”ABC said there must be no physical contact between the two men in this story. Not even lingering eye contact.”
Holbrook and Sheen were new to Hollywood and they were advised against playing gay characters. After initially turning down the role, Holbrook accepted after recognizing his own struggles as a recent divorcée. In a 2007 interview, Sheen reminisced on what a huge hit the film was and discussed his acceptance of the role of Gary.
“I’d robbed banks and kidnapped children and raped women and murdered people, you know, in any number of shows. Now I was going to play a gay guy and that was like considered a career ender. Oh, for Christ’s sake! What kind of culture do we live in? “
A decade later, he easily played a gay man who was recently divorced on the Netflix television series Grace And Frankie (2015–2021).

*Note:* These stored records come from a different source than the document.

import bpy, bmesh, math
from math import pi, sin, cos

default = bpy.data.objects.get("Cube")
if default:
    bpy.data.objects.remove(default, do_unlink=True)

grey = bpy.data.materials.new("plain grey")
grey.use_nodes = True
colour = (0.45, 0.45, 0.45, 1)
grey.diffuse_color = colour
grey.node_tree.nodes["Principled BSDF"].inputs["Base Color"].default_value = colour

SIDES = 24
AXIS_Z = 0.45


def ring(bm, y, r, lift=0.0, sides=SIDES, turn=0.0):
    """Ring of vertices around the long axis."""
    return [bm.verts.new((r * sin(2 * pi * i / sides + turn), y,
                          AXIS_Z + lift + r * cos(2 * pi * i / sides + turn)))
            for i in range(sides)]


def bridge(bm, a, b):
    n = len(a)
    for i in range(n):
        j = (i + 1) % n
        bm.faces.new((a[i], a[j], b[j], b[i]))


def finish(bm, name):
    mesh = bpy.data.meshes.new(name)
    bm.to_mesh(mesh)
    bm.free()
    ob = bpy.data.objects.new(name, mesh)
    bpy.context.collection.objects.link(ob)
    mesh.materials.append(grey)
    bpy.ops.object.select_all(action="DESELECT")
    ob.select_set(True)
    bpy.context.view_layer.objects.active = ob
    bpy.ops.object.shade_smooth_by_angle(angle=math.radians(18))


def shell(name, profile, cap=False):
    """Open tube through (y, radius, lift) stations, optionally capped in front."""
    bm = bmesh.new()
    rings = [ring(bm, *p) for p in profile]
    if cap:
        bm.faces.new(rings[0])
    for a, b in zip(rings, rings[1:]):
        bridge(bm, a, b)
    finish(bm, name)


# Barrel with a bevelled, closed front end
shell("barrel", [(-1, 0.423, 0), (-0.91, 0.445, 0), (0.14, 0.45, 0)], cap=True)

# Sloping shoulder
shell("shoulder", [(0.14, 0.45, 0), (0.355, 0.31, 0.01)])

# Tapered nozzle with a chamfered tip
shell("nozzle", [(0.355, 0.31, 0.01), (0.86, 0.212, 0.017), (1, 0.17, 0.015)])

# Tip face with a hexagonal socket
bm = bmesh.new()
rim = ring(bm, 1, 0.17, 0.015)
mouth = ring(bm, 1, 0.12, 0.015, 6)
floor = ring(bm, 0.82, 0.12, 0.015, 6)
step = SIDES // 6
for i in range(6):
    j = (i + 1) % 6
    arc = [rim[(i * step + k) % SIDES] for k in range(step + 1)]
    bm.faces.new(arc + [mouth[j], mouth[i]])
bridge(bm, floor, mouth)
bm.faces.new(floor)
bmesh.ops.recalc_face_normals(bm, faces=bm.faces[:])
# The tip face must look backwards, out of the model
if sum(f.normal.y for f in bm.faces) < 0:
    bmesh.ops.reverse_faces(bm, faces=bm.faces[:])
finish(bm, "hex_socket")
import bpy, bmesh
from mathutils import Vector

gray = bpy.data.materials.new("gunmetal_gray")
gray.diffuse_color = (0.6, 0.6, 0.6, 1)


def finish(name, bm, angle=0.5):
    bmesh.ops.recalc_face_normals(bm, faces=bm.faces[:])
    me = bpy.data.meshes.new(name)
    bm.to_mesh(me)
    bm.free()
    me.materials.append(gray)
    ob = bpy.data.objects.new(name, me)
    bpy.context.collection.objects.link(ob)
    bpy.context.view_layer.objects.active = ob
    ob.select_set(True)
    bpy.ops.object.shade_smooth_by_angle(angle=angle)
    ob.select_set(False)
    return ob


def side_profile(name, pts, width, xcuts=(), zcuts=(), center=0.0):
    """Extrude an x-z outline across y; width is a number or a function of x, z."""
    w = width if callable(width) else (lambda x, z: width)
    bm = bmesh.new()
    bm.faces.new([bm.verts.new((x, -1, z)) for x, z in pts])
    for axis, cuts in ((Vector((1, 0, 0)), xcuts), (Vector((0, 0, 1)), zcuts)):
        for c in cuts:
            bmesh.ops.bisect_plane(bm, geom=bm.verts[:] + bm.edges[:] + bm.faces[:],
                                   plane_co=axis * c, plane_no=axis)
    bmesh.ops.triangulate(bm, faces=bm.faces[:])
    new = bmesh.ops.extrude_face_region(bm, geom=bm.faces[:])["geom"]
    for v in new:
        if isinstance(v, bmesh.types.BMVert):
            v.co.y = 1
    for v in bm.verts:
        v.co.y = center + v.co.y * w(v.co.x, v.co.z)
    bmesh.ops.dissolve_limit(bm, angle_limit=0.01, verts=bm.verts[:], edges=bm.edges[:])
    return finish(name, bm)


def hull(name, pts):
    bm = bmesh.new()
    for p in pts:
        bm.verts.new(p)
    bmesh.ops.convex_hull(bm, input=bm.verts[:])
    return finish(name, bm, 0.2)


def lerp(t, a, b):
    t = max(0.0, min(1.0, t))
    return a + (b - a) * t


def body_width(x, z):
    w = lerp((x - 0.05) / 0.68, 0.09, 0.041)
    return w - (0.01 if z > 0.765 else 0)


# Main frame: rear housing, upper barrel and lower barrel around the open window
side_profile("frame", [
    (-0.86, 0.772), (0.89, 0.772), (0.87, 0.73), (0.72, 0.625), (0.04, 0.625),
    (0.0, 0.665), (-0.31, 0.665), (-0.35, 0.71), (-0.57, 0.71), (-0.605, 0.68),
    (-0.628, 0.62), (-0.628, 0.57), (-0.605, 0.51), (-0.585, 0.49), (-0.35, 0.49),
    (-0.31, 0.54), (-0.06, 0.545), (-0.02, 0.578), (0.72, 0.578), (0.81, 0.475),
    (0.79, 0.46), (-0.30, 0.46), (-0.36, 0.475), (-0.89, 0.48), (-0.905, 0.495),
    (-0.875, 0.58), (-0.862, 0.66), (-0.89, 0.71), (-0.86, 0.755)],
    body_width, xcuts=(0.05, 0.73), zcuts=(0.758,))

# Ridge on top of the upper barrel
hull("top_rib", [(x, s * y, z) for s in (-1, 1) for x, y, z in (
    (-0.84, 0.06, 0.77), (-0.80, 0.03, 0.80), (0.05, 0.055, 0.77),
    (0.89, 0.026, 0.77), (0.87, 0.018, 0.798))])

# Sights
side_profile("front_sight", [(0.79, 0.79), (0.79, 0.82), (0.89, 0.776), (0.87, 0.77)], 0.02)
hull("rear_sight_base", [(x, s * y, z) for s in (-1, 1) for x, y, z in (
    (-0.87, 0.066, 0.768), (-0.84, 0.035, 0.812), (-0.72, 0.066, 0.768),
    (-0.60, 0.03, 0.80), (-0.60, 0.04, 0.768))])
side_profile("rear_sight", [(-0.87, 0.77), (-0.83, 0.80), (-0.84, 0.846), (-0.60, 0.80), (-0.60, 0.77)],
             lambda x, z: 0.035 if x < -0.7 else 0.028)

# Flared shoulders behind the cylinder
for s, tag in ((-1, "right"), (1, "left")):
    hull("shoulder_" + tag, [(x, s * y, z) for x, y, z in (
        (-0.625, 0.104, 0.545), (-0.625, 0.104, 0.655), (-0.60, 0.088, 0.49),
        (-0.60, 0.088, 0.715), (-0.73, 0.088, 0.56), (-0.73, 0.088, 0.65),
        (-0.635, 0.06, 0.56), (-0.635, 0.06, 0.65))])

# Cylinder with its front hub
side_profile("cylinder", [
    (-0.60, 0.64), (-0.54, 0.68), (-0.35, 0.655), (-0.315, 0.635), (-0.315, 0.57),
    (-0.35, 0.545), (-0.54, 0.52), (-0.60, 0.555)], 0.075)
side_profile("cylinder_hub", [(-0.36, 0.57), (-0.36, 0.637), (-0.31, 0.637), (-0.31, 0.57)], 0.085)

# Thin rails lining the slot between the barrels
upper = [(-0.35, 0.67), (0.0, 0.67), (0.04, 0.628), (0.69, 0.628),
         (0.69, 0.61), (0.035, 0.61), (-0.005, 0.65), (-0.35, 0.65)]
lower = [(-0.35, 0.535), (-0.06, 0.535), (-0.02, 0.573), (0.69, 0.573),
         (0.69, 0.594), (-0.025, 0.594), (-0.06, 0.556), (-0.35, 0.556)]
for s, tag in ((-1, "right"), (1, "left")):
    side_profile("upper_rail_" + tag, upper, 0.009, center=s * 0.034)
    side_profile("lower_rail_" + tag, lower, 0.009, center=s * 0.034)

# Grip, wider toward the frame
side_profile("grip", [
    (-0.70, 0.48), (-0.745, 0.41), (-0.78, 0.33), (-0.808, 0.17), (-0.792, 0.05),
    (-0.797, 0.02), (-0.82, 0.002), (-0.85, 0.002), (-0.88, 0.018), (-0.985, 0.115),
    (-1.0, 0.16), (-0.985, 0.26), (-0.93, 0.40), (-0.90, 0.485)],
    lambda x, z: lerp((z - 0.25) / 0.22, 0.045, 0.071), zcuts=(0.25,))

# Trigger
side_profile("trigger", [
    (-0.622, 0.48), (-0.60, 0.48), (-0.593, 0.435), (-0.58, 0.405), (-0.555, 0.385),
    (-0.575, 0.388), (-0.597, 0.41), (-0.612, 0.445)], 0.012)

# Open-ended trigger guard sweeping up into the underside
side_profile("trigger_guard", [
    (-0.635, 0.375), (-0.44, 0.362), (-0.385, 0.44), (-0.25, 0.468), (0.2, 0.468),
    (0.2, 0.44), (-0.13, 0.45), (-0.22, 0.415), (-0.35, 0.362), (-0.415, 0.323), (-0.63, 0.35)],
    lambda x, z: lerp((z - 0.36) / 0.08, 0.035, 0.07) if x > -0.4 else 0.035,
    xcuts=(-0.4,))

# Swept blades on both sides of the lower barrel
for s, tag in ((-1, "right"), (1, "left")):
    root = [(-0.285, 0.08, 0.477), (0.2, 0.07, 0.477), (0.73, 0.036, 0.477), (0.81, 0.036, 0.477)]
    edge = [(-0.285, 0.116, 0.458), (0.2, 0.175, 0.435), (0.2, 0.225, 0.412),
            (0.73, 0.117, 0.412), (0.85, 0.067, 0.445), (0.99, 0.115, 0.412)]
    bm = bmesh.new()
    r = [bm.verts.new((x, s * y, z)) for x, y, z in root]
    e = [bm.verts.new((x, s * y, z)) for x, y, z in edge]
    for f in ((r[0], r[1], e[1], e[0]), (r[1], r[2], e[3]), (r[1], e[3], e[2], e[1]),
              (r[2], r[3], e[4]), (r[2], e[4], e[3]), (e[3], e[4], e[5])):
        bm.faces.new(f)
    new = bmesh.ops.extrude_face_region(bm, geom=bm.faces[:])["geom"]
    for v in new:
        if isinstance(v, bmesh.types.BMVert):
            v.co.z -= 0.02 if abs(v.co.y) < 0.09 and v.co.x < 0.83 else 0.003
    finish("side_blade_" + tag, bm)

The sort of exasperation expressed in that quote is shared on a much wider level today than in 1972, with actors still answering questions about the effects of being out in Hollywood or playing gay roles. Both Holbrook and Sheen went on to have hugely successful careers, and young Jacoby won an Emmy for his portrayal of Nick.
Incredibly, the feedback was mostly positive in 1972. That Certain Summer was nominated for seven Emmy Awards, and it won the Golden Globe Award for Best Movie Made for Television.
“I was an actor clearly not afraid of controversy. Anything that would make the audience think was worthwhile. I wasn’t worried about whether the character was a gay person or not; the reason I turned it down, frankly, is I read the script and I didn’t think much happened in it. I just thought it was kind of tame.”
After he discussed the script with Carol Rossen, his second wife, she responded: “You’re going to get on the phone and call Hollywood and tell them you want to do this part before they give it to somebody else,” and that is what Holbrook did. He felt an emotional connection to the character in the film because at the time he had separated from his first wife and he hadn’t told his two young children about the split. Holbrook:
“It was very easy and natural for me to translate the emotional turmoil I personally was feeling into the turmoil Doug was feeling.”
The film remained important to him because it meant so much to so many people. Holbrook:
“That’s a good reason for being an actor, when you can do something decent that touches people’s hearts and their minds, so you feel like you actually accomplished something.”